WHAT THE TASK REQUIRES: Look below for the line containing "gate.name = 'gateway';". Output it and each remaining line of the entries exactly, and nothing else.

Data entries:
§ §

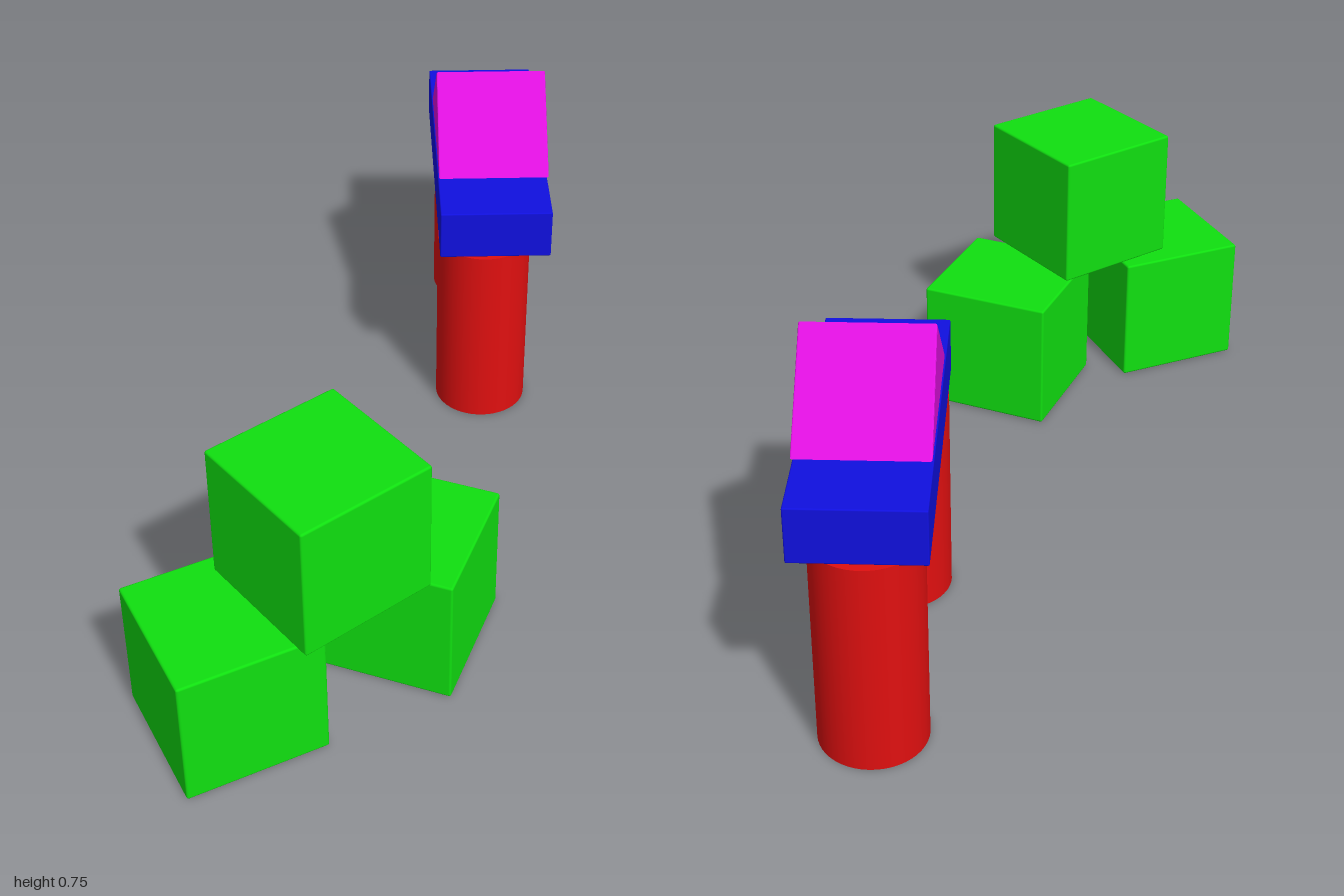
import * as THREE from 'three';
import { RoundedBoxGeometry } from 'three/addons/geometries/RoundedBoxGeometry.js';

const rad = THREE.MathUtils.degToRad;
const paint = (color) => new THREE.MeshStandardMaterial({ color });

function addPart(parent, name, geometry, material, x, y, z, turn = 0) {
  const mesh = new THREE.Mesh(geometry, material);
  mesh.name = name;
  mesh.position.set(x, y, z);
  mesh.rotation.y = rad(turn);
  parent.add(mesh);
  return mesh;
}

// Triangular prism standing on y = 0, ridge along x, with slightly eased edges
function prismGeometry(width, height, depth, bevel) {
  const shape = new THREE.Shape();
  shape.moveTo(-depth / 2, 0);
  shape.lineTo(depth / 2, 0);
  shape.lineTo(0, height);
  shape.closePath();
  const geometry = new THREE.ExtrudeGeometry(shape, {
    depth: width - 2 * bevel,
    bevelThickness: bevel,
    bevelSize: bevel,
    bevelOffset: -bevel,
    bevelSegments: 2,
  });
  geometry.translate(0, 0, bevel - width / 2);
  geometry.rotateY(Math.PI / 2);
  return geometry;
}

export function createModel() {
  const model = new THREE.Group();
  model.name = 'toyBlocks';
  const green = paint(0x10e010);
  const red = paint(0xe01010);
  const blue = paint(0x1010e0);
  const magenta = paint(0xe010e0);

  // Three stacked cubes
  const stack = new THREE.Group();
  stack.name = 'cubeStack';
  model.add(stack);
  const cube = new RoundedBoxGeometry(0.302, 0.302, 0.302, 2, 0.005);
  addPart(stack, 'rightCube', cube, green, -0.094, 0.154, 0.789, -43);
  addPart(stack, 'leftCube', cube, green, 0.152, 0.154, 0.431, 0);
  addPart(stack, 'topCube', cube, green, 0.055, 0.462, 0.641, -31);

  // Gateway: two pillars, a beam and a roof block
  const gate = new THREE.Group();
  gate.name = 'gateway';
  model.add(gate);
  const pillar = new THREE.CylinderGeometry(0.107, 0.107, 0.452, 48);
  addPart(gate, 'backPillar', pillar, red, -0.123, 0.229, -0.863);
  addPart(gate, 'frontPillar', pillar, red, 0.04, 0.229, -0.411);
  const beam = new RoundedBoxGeometry(0.252, 0.115, 0.676, 2, 0.003);
  addPart(gate, 'beam', beam, blue, -0.028, 0.516, -0.639, 21.5);
  const roof = prismGeometry(0.253, 0.174, 0.378, 0.003);
  addPart(gate, 'roofBlock', roof, magenta, -0.025, 0.576, -0.64, 21.5);

  return model;
}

§ §

RESULT:
  gate.name = 'gateway';
  model.add(gate);
  const pillar = new THREE.CylinderGeometry(0.107, 0.107, 0.452, 48);
  addPart(gate, 'backPillar', pillar, red, -0.123, 0.229, -0.863);
  addPart(gate, 'frontPillar', pillar, red, 0.04, 0.229, -0.411);
  const beam = new RoundedBoxGeometry(0.252, 0.115, 0.676, 2, 0.003);
  addPart(gate, 'beam', beam, blue, -0.028, 0.516, -0.639, 21.5);
  const roof = prismGeometry(0.253, 0.174, 0.378, 0.003);
  addPart(gate, 'roofBlock', roof, magenta, -0.025, 0.576, -0.64, 21.5);

  return model;
}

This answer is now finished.